My father always said 'I don’t know what you’re going to do when you grow up, but don’t do it if you can’t do it right. Be the best you can at whatever you do.'"
Jean Kennedy Smith
I think that Americans are outstanding in the way they contribute and volunteer and the way they do help each other. I’ve never seen a country like it and it’s something to be proud of."
Stanley F. Musial
It's a great honor receiving the President's Medal of Honor and it's the best gift I've ever received in my lifetime."
At any fork in the road, if you take the higher road it always leads, it may be difficult, but it leads to a better direction."
Congressman John R. Lewis
People must have the desire to get out there, to push and pull, and to never give up, to never get lost in a sea of despair, but to keep the faith."
What inspired me was that my parents fought for me when I was very young. What they did was they wanted me to know that I was an individual, that we’re all individuals, that we’re all human beings, and that we’re all connected together."
John J. Sweeney
Our success is really the success of workers. Whether they’re organized or unorganized, how do you improve their lives and what contributions can you make to all of that?"
John H. Adams
Stand up for nature, believe that nature is important.
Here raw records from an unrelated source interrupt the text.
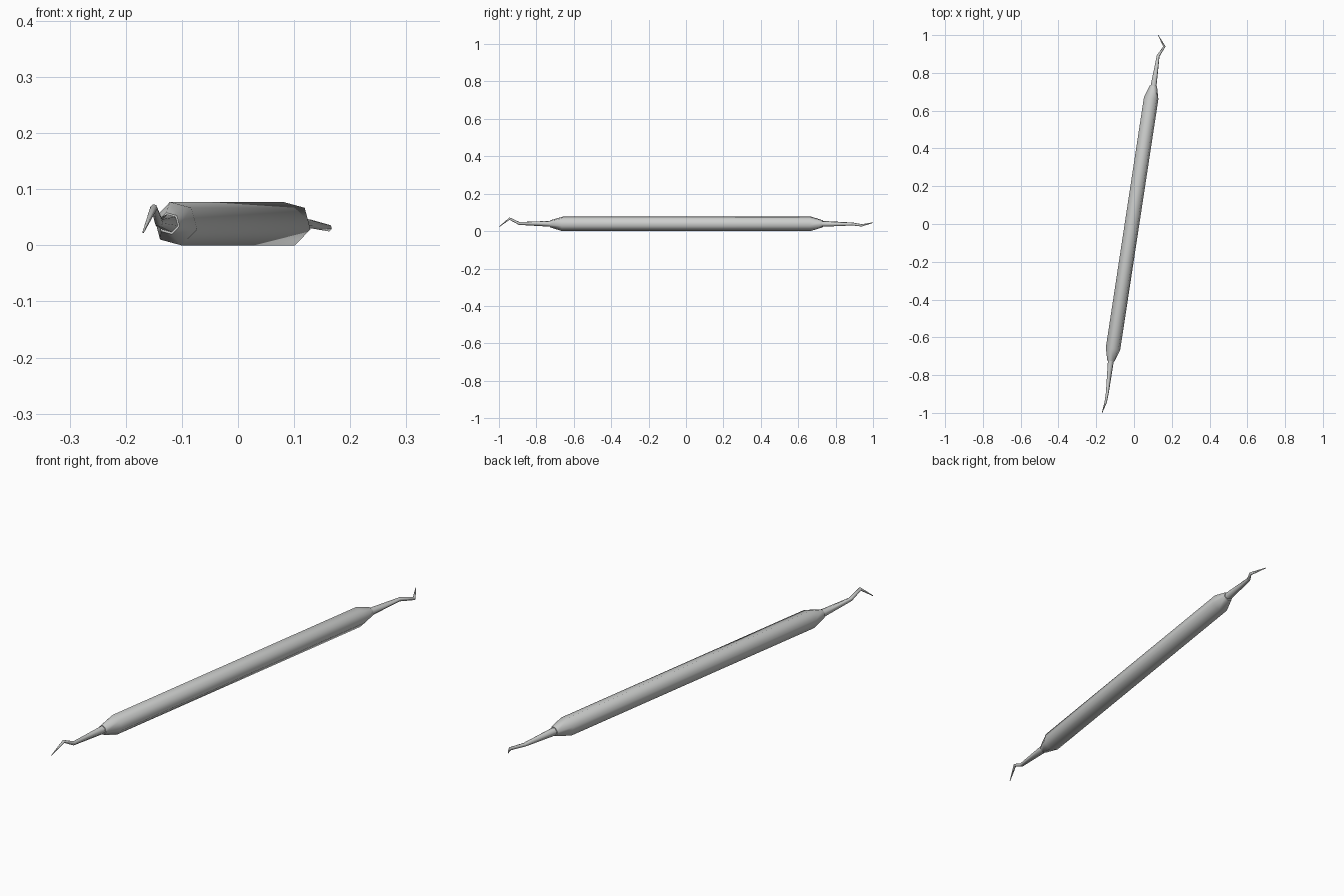
import bpy, bmesh, math
from mathutils import Vector

if "Cube" in bpy.data.objects:
    bpy.data.objects.remove(bpy.data.objects["Cube"])

steel = bpy.data.materials.new("light_steel")
steel.diffuse_color = (0.6, 0.61, 0.6, 1)
steel.use_nodes = True
steel.node_tree.nodes["Principled BSDF"].inputs["Base Color"].default_value = steel.diffuse_color

SIDES = 6


def sweep(name, stations):
    """Six-sided tube through (x, y, z, radius) stations, capped at both ends."""
    pts = [Vector(s[:3]) for s in stations]
    bm = bmesh.new()
    rings = []
    for i, p in enumerate(pts):
        t = Vector()
        if i > 0:
            t += (p - pts[i - 1]).normalized()
        if i < len(pts) - 1:
            t += (pts[i + 1] - p).normalized()
        t.normalize()
        side = t.cross(Vector((0, 0, 1))).normalized()
        up = side.cross(t)
        ring = []
        for k in range(SIDES):
            a = math.radians(-15 + 360 / SIDES * k)
            ring.append(bm.verts.new(
                p + (side * math.cos(a) + up * math.sin(a)) * stations[i][3]))
        rings.append(ring)
    for a, b in zip(rings, rings[1:]):
        for k in range(SIDES):
            j = (k + 1) % SIDES
            bm.faces.new((a[k], a[j], b[j], b[k])).smooth = True
    # flat end caps
    bm.faces.new(rings[0])
    bm.faces.new(rings[-1])
    bmesh.ops.recalc_face_normals(bm, faces=bm.faces)
    me = bpy.data.meshes.new(name)
    bm.to_mesh(me)
    bm.free()
    me.materials.append(steel)
    ob = bpy.data.objects.new(name, me)
    bpy.context.collection.objects.link(ob)
    return ob


# grip with tapered shoulders
sweep("handle", [
    (-0.123, -0.725, 0.039, 0.020),
    (-0.111, -0.660, 0.0386, 0.040),
    (0.091, 0.667, 0.0386, 0.040),
    (0.103, 0.730, 0.039, 0.020),
])

# rear working end: thin shank bent sideways
sweep("rear_hook", [
    (0.101, 0.715, 0.039, 0.017),
    (0.128, 0.890, 0.038, 0.008),
    (0.161, 0.940, 0.031, 0.0065),
    (0.128, 0.999, 0.045, 0.0015),
])

# front working end: thin shank bent up then down
sweep("front_hook", [
    (-0.169, -0.999, 0.023, 0.0015),
    (-0.150, -0.944, 0.067, 0.0065),
    (-0.141, -0.892, 0.041, 0.008),
    (-0.121, -0.710, 0.039, 0.017),
])
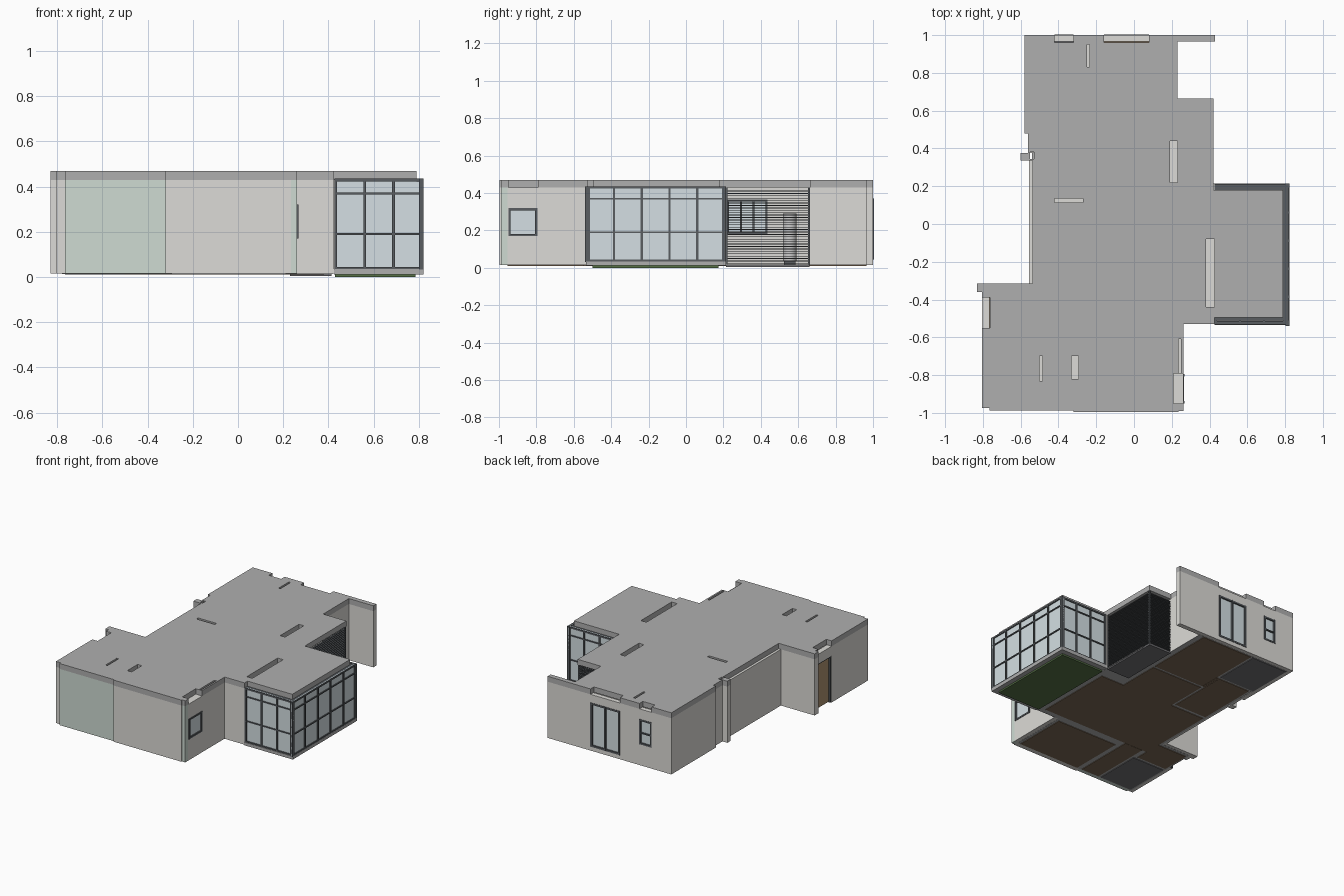
import bpy, bmesh, math
from mathutils import Matrix

if "Cube" in bpy.data.objects:
    bpy.data.objects.remove(bpy.data.objects["Cube"])


def mat(name, *rgb):
    m = bpy.data.materials.new(name)
    m.diffuse_color = (*rgb, 1)
    m.use_nodes = True
    m.node_tree.nodes["Principled BSDF"].inputs["Base Color"].default_value = m.diffuse_color
    return m


WALL = mat("wall_paint", .72, .71, .68)
MINT = mat("mint_paint", .62, .71, .65)
SLAB = mat("concrete", .43, .43, .43)
FRAME = mat("dark_metal", .10, .11, .12)
GLASS = mat("glass", .66, .74, .77)
WOOD = mat("wood_floor", .20, .14, .09)
TILE = mat("grey_tile", .16, .16, .17)
GRASS = mat("grass", .09, .16, .06)
DOOR = mat("door_wood", .42, .29, .16)


def boxes(name, items, m=None):
    """One object from boxes given as (x0, x1, y0, y1, z0, z1)."""
    bm = bmesh.new()
    for x0, x1, y0, y1, z0, z1 in items:
        bmesh.ops.create_cube(bm, size=1, matrix=Matrix.Translation(
            ((x0 + x1) / 2, (y0 + y1) / 2, (z0 + z1) / 2)) @ Matrix.Diagonal((x1 - x0, y1 - y0, z1 - z0, 1)))
    return finish(name, bm, m)


def finish(name, bm, m):
    me = bpy.data.meshes.new(name)
    bm.to_mesh(me)
    bm.free()
    ob = bpy.data.objects.new(name, me)
    bpy.context.collection.objects.link(ob)
    if m:
        me.materials.append(m)
    return ob


def span(normal, c0, c1, s0, s1, z0, z1):
    """Box with thickness c0..c1 along its normal axis and span s0..s1 along the other."""
    return (c0, c1, s0, s1, z0, z1) if normal == 'x' else (s0, s1, c0, c1, z0, z1)


Z0, Z1, ZR = .015, .43, .47


def wall(name, normal, c0, c1, s0, s1, opening=None, m=WALL):
    if not opening:
        return boxes(name, [span(normal, c0, c1, s0, s1, Z0, Z1)], m)
    parts, at = [], s0
    for a, b, lo, hi in opening:
        parts.append(span(normal, c0, c1, at, a, Z0, Z1))
        parts.append(span(normal, c0, c1, a, b, hi, Z1))
        if lo > Z0 + .01:
            parts.append(span(normal, c0, c1, a, b, Z0, lo))
        at = b
    parts.append(span(normal, c0, c1, at, s1, Z0, Z1))
    return boxes(name, parts, m)


def glazing(name, normal, c, s0, s1, z0, z1, cols=1, bars=(), t=.01, d=.016):
    """Frame with evenly spaced mullions, horizontal bars and a glass pane."""
    items = []
    for i in range(cols + 1):
        s = s0 + t / 2 + (s1 - s0 - t) * i / cols
        items.append(span(normal, c - d / 2, c + d / 2, s - t / 2, s + t / 2, z0, z1))
    for z, h in [(z0 + t / 2, t), (z1 - t / 2, t)] + [(b, t * .7) for b in bars]:
        items.append(span(normal, c - d * .45, c + d * .45, s0, s1, z - h / 2, z + h / 2))
    boxes(name + "_frame", items, FRAME)
    boxes(name + "_glass", [span(normal, c - .002, c + .002, s0, s1, z0, z1)], GLASS)


# roof slab with slots above the openings
outline = [(-.58, 1), (.43, 1), (.43, .965), (.23, .965), (.23, .665), (.42, .665), (.42, .18),
           (.79, .18), (.79, -.495), (.425, -.495), (.425, -.53), (.262, -.53), (.262, -.99),
           (.235, -.99), (.235, -.996), (-.32, -.996), (-.32, -.988), (-.765, -.988), (-.765, -.975), (-.805, -.975),
           (-.805, -.36), (-.83, -.36), (-.83, -.315), (-.537, -.315), (-.537, .335), (-.6, .335),
           (-.6, .375), (-.56, .375), (-.56, .48), (-.58, .48)]
bm = bmesh.new()
face = bm.faces.new([bm.verts.new((x, y, Z1)) for x, y in outline])
ext = bmesh.ops.extrude_face_region(bm, geom=[face])
bmesh.ops.translate(bm, vec=(0, 0, ZR - Z1), verts=[v for v in ext["geom"] if isinstance(v, bmesh.types.BMVert)])
bmesh.ops.recalc_face_normals(bm, faces=bm.faces)
roof = finish("roof_slab", bm, SLAB)
slots = [(-.42, -.32, .96, 1.02), (-.16, .08, .96, 1.02), (-.25, -.235, .83, .95), (.19, .23, .22, .44),
         (-.42, -.27, .115, .135), (.38, .425, -.44, -.08), (-.83, -.762, -.55, -.39), (-.5, -.485, -.83, -.7),
         (-.33, -.295, -.82, -.7), (.235, .25, -.788, -.61), (.21, .28, -.95, -.792), (-.55, -.53, .345, .38)]
cutter = boxes("slot_cutter", [(*s, .40, .50) for s in slots])
cutter.hide_render = True
mod = roof.modifiers.new("slots", 'BOOLEAN')
mod.object, mod.operation, mod.solver = cutter, 'DIFFERENCE', 'EXACT'
bpy.context.view_layer.update()
cut = bpy.data.meshes.new_from_object(roof.evaluated_get(bpy.context.evaluated_depsgraph_get()))
roof.modifiers.clear()
roof.data = cut
bpy.data.objects.remove(cutter)

# outer walls
wall("back_wall", 'y', .965, 1, -.58, .43, [(-.42, -.32, .17, .355), (-.16, .08, .045, .37)])
wall("left_back_wall", 'x', -.58, -.545, .48, .965)
wall("left_step_wall", 'x', -.56, -.555 + .035, .375, .48)
wall("left_pillar", 'y', .335, .375, -.6, -.552)
wall("left_living_wall", 'x', -.555, -.52, -.315, .345)
wall("entry_side_wall", 'y', -.36, -.315, -.83, -.52)
wall("entry_wall", 'x', -.805, -.765, -.975, -.36, [(-.55, -.39, Z0, .36)])
wall("front_left_wall", 'y', -.988, -.95, -.765, -.32, m=MINT)
wall("front_wall", 'y', -.996, -.955, -.32, .235)
wall("front_corner_post", 'y', -.99, -.955, .235, .262, m=MINT)
wall("bedroom_window_wall", 'x', .21, .262, -.955, -.53, [(-.95, -.795, .17, .32)])
wall("living_front_wall", 'y', -.53, -.49, .21, .425)
wall("living_balcony_wall", 'x', .38, .425, -.49, .215, [(-.44, -.08, Z0, .38)])
wall("utility_front_wall", 'y', .18, .215, .19, .38)
wall("utility_wall", 'x', .19, .23, .215, .965, [(.22, .435, .18, .365)])

# inner walls with doorways
wall("back_bath_wall", 'x', -.25, -.235, .61, .965, [(.83, .95, Z0, .37)])
wall("back_bath_side", 'y', .6, .615, -.545, -.235)
wall("bedroom_hall_wall", 'y', .115, .135, -.52, -.24, [(-.42, -.27, Z0, .37)])
wall("bedroom_step_wall", 'x', -.255, -.24, .135, .43)
wall("back_bedroom_wall", 'y', .43, .445, -.255, .19)
wall("front_bath_wall", 'x', -.5, -.485, -.95, -.6, [(-.83, -.7, Z0, .37)])
wall("front_bath_side", 'y', -.6, -.585, -.765, -.485)
wall("front_bedroom_wall", 'x', -.33, -.295, -.955, -.54, [(-.82, -.7, Z0, .37)])
wall("front_bedroom_side", 'y', -.545, -.53, -.295, .21)

# floors: thin panels per room
rooms = [(-.52, .38, -.485, .112), (-.765, -.52, -.58, -.362), (-.48, -.333, -.95, -.487),
         (-.293, .21, -.955, -.548), (-.238, .188, .112, .428), (-.52, -.257, .137, .598),
         (-.232, .188, .447, .965), (-.253, -.234, .447, .598)]
boxes("wood_floors", [(*r, .01, .02) for r in rooms], WOOD)
boxes("bath_floors", [(-.545, -.252, .617, .965, .01, .02), (-.765, -.502, -.95, -.602, .01, .02)], TILE)
boxes("utility_floor", [(.23, .415, .215, .66, .004, .018)], TILE)
boxes("floor_border", [(-.54, .42, -.53, .6, .014, .017), (-.55, .23, .6, .97, .014, .017),
                       (-.78, .23, -.96, -.53, .014, .017), (-.78, -.53, -.53, -.34, .014, .017)], SLAB)
boxes("balcony_grass", [(.43, .785, -.5, .175, 0, .03)], GRASS)
boxes("balcony_base", [(.785, .822, -.535, .215, .012, .035), (.425, .785, -.535, -.5, .012, .035),
                       (.425, .785, .175, .215, .012, .035)], SLAB)

# glazed balcony
glazing("balcony_long", 'x', .812, -.54, .215, .032, .435, 5, (.19, .37), .012, .02)
for tag, y in (("front", -.522), ("back", .202)):
    glazing("balcony_" + tag, 'y', y, .427, .822, .032, .435, 3, (.19, .37), .012, .02)
boxes("balcony_top_rail", [(.79, .805, -.53, .21, .42, .432), (.427, .8, -.512, -.495, .42, .432),
                           (.427, .8, .18, .195, .42, .432)], FRAME)

# windows and doors
glazing("bedroom_window", 'x', .255, -.95, -.795, .17, .32, 1, (), .012, .024)
glazing("utility_window", 'x', .222, .22, .435, .18, .365, 3, (), .011, .024)
glazing("back_window", 'y', .99, -.42, -.32, .17, .355, 1, (.255,), .012, .028)
glazing("back_door", 'y', .99, -.16, .08, .045, .37, 2, (), .013, .028)
glazing("living_sliding_door", 'x', .405, -.44, -.08, .02, .38, 3, (), .013, .024)
boxes("entry_door", [(-.785, -.775, -.54, -.4, .02, .35)], DOOR)
boxes("entry_door_frame", [(-.8, -.77, -.55, -.54, Z0, .36), (-.8, -.77, -.4, -.39, Z0, .36),
                           (-.8, -.77, -.55, -.39, .35, .36)], FRAME)

# louvre screen around the utility balcony
blades = []
for i in range(31):
    z = .022 + i * .0129
    blades += [(.406, .418, .215, .662, z, z + .004), (.23, .406, .65, .662, z, z + .004)]
blades += [(.408, .418, .652, .662, .018, Z1), (.408, .418, .215, .223, .018, Z1)]
boxes("louvre_screen", blades, FRAME)

# water heater on a small stand
bm = bmesh.new()
bmesh.ops.create_cone(bm, cap_ends=True, segments=32, radius1=.037, radius2=.037, depth=.255,
                      matrix=Matrix.Translation((.285, .555, .163)))
heater = finish("water_heater", bm, None)
bpy.context.view_layer.objects.active = heater
heater.select_set(True)
bpy.ops.object.shade_smooth_by_angle(angle=math.radians(40))
boxes("heater_stand", [(.255, .315, .525, .585, .018, .036)], FRAME)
Whatever job you’re in - whether it’s law, science or business – make sure that you remember that nature is very important to protect."
Dr. Thomas Emmett Little
Even though we were passionate about what we were doing, eye care, ophthalmic care in Afghanistan, we really did feel it a privilege to be citizens of this country."